Ken Stark Interview

Ken was born in the Canadian prairies, but has called Vancouver home for most of his life. He was raised on a steady diet of science fiction and disaster movies, so it seems right that his first published novel be about the zombie apocalypse. In his spare time, Ken tries to paint like Bob Ross and play poker like Doyle Brunson, but results suggest that he might have got it all backwards.

What inspired you to write?
I wish I could come up with a specific moment, but I don't remember a time when I wasn't making up stories in my head or jotting them down on paper. The 60s were a golden age of weirdness, what with guys like Serling, Kubrick and Hitchcock running the show. Throw in a nightly dose of mayhem from Vietnam, a bit of good old-fashioned societal upheaval and little gem called Mutual Assured Destruction, and somewhere out of that mix, an overactive imagination was born.

Was your inspiration sudden, or did it take time?
The inspiration was always there, but the talent was severely lacking, at least in my younger years. It didn't take too many rejection slips from publishers to leave a bad taste in my mouth, so for the next 30-plus years, I wrote only for myself. Then the time came when I finally felt confident enough to try it again, and what do you know, success! but I'm glad I waited. When I reread what I wrote even ten years ago, there's nothing there I'd want anyone to see.

Did you use an outline, or just write your story from start to finish?
I have a clear idea in my mind of the story I want to tell, but I don't write a detailed outline. I find that the story flows far more organically without one, and quite frankly, adhering to a rigid outline makes writing seem too much like work. And after a lifetime of punching a clock, the last thing I want is to make the thing that I enjoy most in life seem like work.

Do you work alone, or get encouragement from family and friends?
I work alone, but I'm not above using my friends and family quite shamelessly. Most often, I'll just slip something into a conversation to see what kind of response it elicits and take it from there, but I have at least one friend who is always anxious to read my latest work and isn't afraid to rip my heart out and stomp it into the ground if it isn't good enough. And honestly, that's the best kind of friend a writer can have.

What was the most difficult part of writing your book?
Editing. Definitely, the editing. We all know that if a passage doesn't advance the story or explain a character's motivation, it has no place in the book, but it's tough to let things go. That passage might represent weeks of labour and fine-tuning, agonizing over every word and every comma. But as heart-rending as it is, if it has to come out, it has to come out.

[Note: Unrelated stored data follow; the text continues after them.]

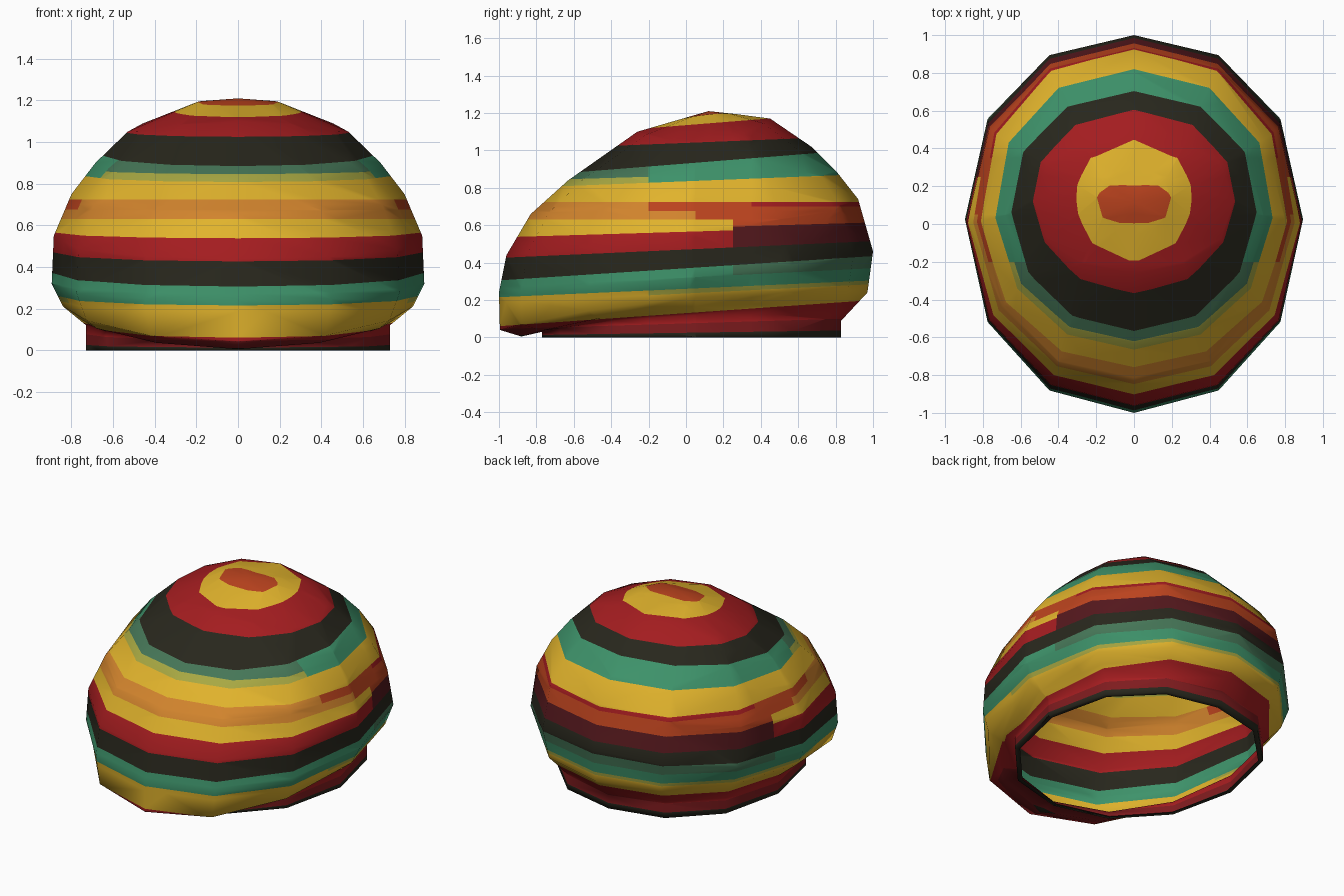
import bpy, bmesh, math
from mathutils import Vector

if "Cube" in bpy.data.objects:
    bpy.data.objects.remove(bpy.data.objects["Cube"])

SIDES = 12
COLOURS = {
    "yellow": (0.75, 0.45, 0.025),
    "olive": (0.39, 0.39, 0.055),
    "green": (0.048, 0.29, 0.145),
    "muted_green": (0.060, 0.18, 0.095),
    "charcoal": (0.021, 0.020, 0.012),
    "red": (0.37, 0.012, 0.014),
    "deep_red": (0.21, 0.011, 0.013),
    "dark_red": (0.088, 0.009, 0.012),
    "orange": (0.64, 0.23, 0.026),
    "rust": (0.50, 0.056, 0.013),
}
NAMES = list(COLOURS)

# Profile rings: half width, side height, front (y, z), back (y, z)
PROFILE = [
    (0.70, 0.0, (-0.74, 0.0), (0.80, 0.0)),         # rim
    (0.73, 0.0, (-0.77, 0.0), (0.83, 0.0)),         # head band foot
    (0.73, 0.12, (-0.77, 0.03), (0.83, 0.09)),      # head band top
    (0.785, 0.165, (-0.88, 0.005), (0.90, 0.165)),  # lip
    (0.84, 0.21, (-0.995, 0.04), (0.97, 0.24)),     # crown
    (0.895, 0.32, (-1.00, 0.24), (1.00, 0.46)),
    (0.885, 0.55, (-0.96, 0.44), (0.92, 0.74)),
    (0.80, 0.75, (-0.83, 0.66), (0.81, 0.88)),
    (0.685, 0.90, (-0.63, 0.84), (0.67, 1.02)),
    (0.53, 1.05, (-0.26, 1.10), (0.45, 1.17)),
    (0.19, 1.195, (-0.06, 1.158), (0.29, 1.19)),
]
# Stripes, bottom up: height at centre, tilt along y, front colour, back colour,
# y where front changes to back; None keeps the stripe below
STRIPES = [
    (0.025, 0.015, "deep_red", "deep_red", 0.25),
    (0.075, 0.03, "red", "red", 0.25),
    (0.13, 0.07, "yellow", "yellow", 0.25),
    (0.235, 0.05, "yellow", "olive", -0.2),
    (0.26, 0.045, "green", "green", 0.25),
    (0.32, 0.05, None, "muted_green", 0.25),
    (0.37, 0.065, "charcoal", "charcoal", 0.25),
    (0.47, 0.045, "red", "dark_red", 0.25),
    (0.565, 0.03, "yellow", None, 0.25),
    (0.585, 0.03, None, "rust", 0.25),
    (0.63, 0.0, "orange", "rust", 0.05),
    (0.675, 0.0, "orange", "rust", -0.2),
    (0.70, 0.0, None, "red", 0.35),
    (0.725, 0.0, "yellow", "yellow", 0.25),
    (0.835, 0.04, "olive", "green", -0.2),
    (0.865, 0.03, "muted_green", "green", -0.2),
    (0.93, 0.08, "charcoal", "charcoal", 0.25),
    (1.04, 0.04, "red", "red", 0.25),
    (1.135, 0.08, "yellow", "yellow", 0.25),
    (1.176, 0.12, "rust", "rust", 0.25),
]


def ring(bm, half_x, side_z, front, back):
    """Tilted oval of vertices through the front, side and back profile points."""
    (yf, zf), (yb, zb) = front, back
    verts = []
    for k in range(SIDES):
        a = 2 * math.pi * k / SIDES
        s, c2 = math.sin(a), math.cos(a) ** 2
        y = (yf + yb) / 2 + (yb - yf) / 2 * s * (1 + 0.1 * c2) + 0.025 * c2
        z = side_z + (zb - zf) / 2 * s + ((zf + zb) / 2 - side_z) * s * s
        verts.append(bm.verts.new((half_x * math.cos(a), y, max(z, 0.0))))
    return verts


def cut(bm, point, normal):
    bmesh.ops.bisect_plane(bm, geom=bm.verts[:] + bm.edges[:] + bm.faces[:],
                           plane_co=Vector(point), plane_no=Vector(normal), dist=1e-5)


# Open shell: band and crown in one skin
bm = bmesh.new()
rings = [ring(bm, *p) for p in PROFILE]
for lo, hi in zip(rings, rings[1:]):
    for k in range(SIDES):
        j = (k + 1) % SIDES
        bm.faces.new((lo[k], lo[j], hi[j], hi[k]))
apex = bm.verts.new((0, 0.12, 1.21))
for k in range(SIDES):
    bm.faces.new((rings[-1][k], rings[-1][(k + 1) % SIDES], apex))
bmesh.ops.triangulate(bm, faces=bm.faces[:])

# Cut the stripes into the skin and colour them
for z0, tilt, *_ in STRIPES:
    cut(bm, (0, 0, z0), (0, -tilt, 1))
for y in sorted({s[4] for s in STRIPES}):
    cut(bm, (0, y, 0), (0, 1, 0))
for f in bm.faces:
    c = f.calc_center_median()
    colour = "charcoal"
    for z0, tilt, front, back, split in STRIPES:
        if c.z > z0 + tilt * c.y:
            colour = (back if c.y > split else front) or colour
    f.material_index = NAMES.index(colour)

me = bpy.data.meshes.new("knit_hat")
bm.to_mesh(me)
bm.free()
for name, rgb in COLOURS.items():
    m = bpy.data.materials.new(name)
    m.diffuse_color = (*rgb, 1)
    m.use_nodes = True
    m.node_tree.nodes["Principled BSDF"].inputs["Base Color"].default_value = m.diffuse_color
    me.materials.append(m)
hat = bpy.data.objects.new("knit_hat", me)
bpy.context.collection.objects.link(hat)
me.shade_smooth()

What was the most enjoyable aspect of writing your book?
I love that moment when a character refuses to say what I want them to say, or do what I want them to do. It means that I've done something right, so yay for me, but it's also the moment when I begin to truly enjoy spending time with that character. From that point on, I can't wait to dispense with reality and get back into that other world.

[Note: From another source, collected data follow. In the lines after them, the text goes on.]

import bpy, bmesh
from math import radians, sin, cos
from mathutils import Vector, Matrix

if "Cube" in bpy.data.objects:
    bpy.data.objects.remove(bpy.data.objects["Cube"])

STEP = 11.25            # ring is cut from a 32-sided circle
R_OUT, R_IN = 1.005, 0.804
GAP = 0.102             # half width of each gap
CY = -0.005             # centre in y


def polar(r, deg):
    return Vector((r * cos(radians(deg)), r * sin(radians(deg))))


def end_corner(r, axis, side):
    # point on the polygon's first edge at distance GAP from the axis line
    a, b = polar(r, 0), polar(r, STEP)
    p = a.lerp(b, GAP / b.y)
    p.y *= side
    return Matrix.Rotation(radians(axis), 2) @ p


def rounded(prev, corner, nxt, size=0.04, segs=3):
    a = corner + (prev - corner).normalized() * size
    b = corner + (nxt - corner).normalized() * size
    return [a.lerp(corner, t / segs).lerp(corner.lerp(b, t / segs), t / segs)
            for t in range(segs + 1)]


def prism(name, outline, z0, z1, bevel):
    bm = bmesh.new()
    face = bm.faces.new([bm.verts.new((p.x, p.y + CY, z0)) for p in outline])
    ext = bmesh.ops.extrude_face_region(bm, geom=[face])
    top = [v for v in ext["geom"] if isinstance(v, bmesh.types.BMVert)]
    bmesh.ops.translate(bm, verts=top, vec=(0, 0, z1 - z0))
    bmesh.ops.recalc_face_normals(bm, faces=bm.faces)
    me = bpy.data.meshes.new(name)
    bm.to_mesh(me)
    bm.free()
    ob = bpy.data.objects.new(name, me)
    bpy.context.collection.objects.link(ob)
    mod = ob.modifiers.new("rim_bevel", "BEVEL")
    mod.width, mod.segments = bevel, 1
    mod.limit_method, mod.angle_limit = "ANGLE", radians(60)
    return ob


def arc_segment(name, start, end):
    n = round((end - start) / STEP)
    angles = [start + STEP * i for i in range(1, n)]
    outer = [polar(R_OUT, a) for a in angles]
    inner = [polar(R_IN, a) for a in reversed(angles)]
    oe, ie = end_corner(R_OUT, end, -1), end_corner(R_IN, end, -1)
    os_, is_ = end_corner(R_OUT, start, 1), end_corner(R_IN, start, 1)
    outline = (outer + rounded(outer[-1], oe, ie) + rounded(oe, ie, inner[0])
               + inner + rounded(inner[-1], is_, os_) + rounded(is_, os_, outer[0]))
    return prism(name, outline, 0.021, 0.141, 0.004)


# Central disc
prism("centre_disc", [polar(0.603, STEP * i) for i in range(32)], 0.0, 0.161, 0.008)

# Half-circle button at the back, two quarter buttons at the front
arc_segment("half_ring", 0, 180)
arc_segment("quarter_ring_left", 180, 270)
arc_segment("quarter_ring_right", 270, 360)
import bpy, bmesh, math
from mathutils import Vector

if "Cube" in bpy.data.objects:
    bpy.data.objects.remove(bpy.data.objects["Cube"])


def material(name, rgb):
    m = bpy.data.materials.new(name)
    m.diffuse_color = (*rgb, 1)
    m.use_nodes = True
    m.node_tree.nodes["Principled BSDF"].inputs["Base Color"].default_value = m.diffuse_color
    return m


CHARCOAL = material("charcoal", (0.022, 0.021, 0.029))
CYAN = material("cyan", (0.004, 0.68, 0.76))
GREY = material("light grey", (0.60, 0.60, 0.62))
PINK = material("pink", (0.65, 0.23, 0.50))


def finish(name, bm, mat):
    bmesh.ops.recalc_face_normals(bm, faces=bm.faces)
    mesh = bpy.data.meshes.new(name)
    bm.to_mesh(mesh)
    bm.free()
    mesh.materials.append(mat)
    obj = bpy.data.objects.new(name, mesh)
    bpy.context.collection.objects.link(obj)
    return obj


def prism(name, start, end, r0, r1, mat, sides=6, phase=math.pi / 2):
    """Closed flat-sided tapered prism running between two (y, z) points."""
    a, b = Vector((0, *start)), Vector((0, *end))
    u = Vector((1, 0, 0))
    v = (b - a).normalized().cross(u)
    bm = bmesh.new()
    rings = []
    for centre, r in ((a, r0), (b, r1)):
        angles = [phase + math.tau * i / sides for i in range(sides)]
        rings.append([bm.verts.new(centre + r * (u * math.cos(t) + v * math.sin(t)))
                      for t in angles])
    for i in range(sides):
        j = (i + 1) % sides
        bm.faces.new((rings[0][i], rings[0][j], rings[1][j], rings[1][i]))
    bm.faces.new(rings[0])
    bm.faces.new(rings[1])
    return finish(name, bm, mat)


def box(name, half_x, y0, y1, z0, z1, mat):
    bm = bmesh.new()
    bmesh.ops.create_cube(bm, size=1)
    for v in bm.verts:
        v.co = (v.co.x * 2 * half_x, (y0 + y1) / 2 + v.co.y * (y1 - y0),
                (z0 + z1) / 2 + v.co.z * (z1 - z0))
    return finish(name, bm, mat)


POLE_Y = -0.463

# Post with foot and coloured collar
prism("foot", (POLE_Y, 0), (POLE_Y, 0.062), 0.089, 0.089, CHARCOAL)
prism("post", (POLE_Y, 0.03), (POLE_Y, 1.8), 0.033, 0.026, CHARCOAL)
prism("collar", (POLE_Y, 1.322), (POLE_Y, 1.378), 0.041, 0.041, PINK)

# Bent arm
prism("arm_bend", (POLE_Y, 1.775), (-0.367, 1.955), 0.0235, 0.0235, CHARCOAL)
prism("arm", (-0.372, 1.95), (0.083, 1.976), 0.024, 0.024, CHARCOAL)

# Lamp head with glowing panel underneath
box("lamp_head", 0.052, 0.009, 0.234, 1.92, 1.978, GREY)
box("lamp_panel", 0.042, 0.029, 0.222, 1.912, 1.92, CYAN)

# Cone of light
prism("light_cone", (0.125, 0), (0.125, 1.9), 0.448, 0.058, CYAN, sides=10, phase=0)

After the book was published, were you changed?
I wasn't changed as a person, but knowing that someone thought my scribblings were good enough to put their money behind made decades of self-doubt vanish in an instant. Instead of being a guy who liked to write, I could finally call myself a writer.

Have you received any awards for your book(s)?
Not yet, but that is so far down the list of concerns that it doesn't even register. Sure, I'd love the bragging rights, but I can't even begin to imagine anyone thinking that my humble offerings might be the best of their genre. If Stephen King is the literary equivalent to a Big Mac and fries, I'd be quite happy being the day-old McNugget wedged behind the deep fryer.

Are you working on a new book at the moment?
I have a pet project called Arcadia Falls that's been forced to the back burner for far too long, so I'm going to focus on giving it one final polish, then I'll probably jump right back into the Stage 3 world to see what Mack and Mace have been up to.

What strategies do you use to deal with criticism?
I wish I could say that I don't care what anyone thinks of me or my writing, but that would be a lie. Of course, I want everyone to cherish every single word I put to paper. Every writer does. But I know that everything happens on a bell curve, so for everyone who loves my work, there's someone else who'll hate it. I actually had my very first horrible review just recently, and far from being dissuaded, I saw it as a rite of passage. All I could think was that someone was passionate enough about what I wrote to take the time to publicly despise it.

Favorite book?
The Complete Sherlock Holmes. I could probably recite most of it by heart, but it's always nice to spend time with an old friend.

What’s something about you that would surprise us?
I'm quite an avid painter, and far from the ghosts and ghouls and creepy things one might expect, I paint mostly landscapes. Meadows, flowers, ocean waves, sea turtles….. Not a zombie in the bunch! At least not yet….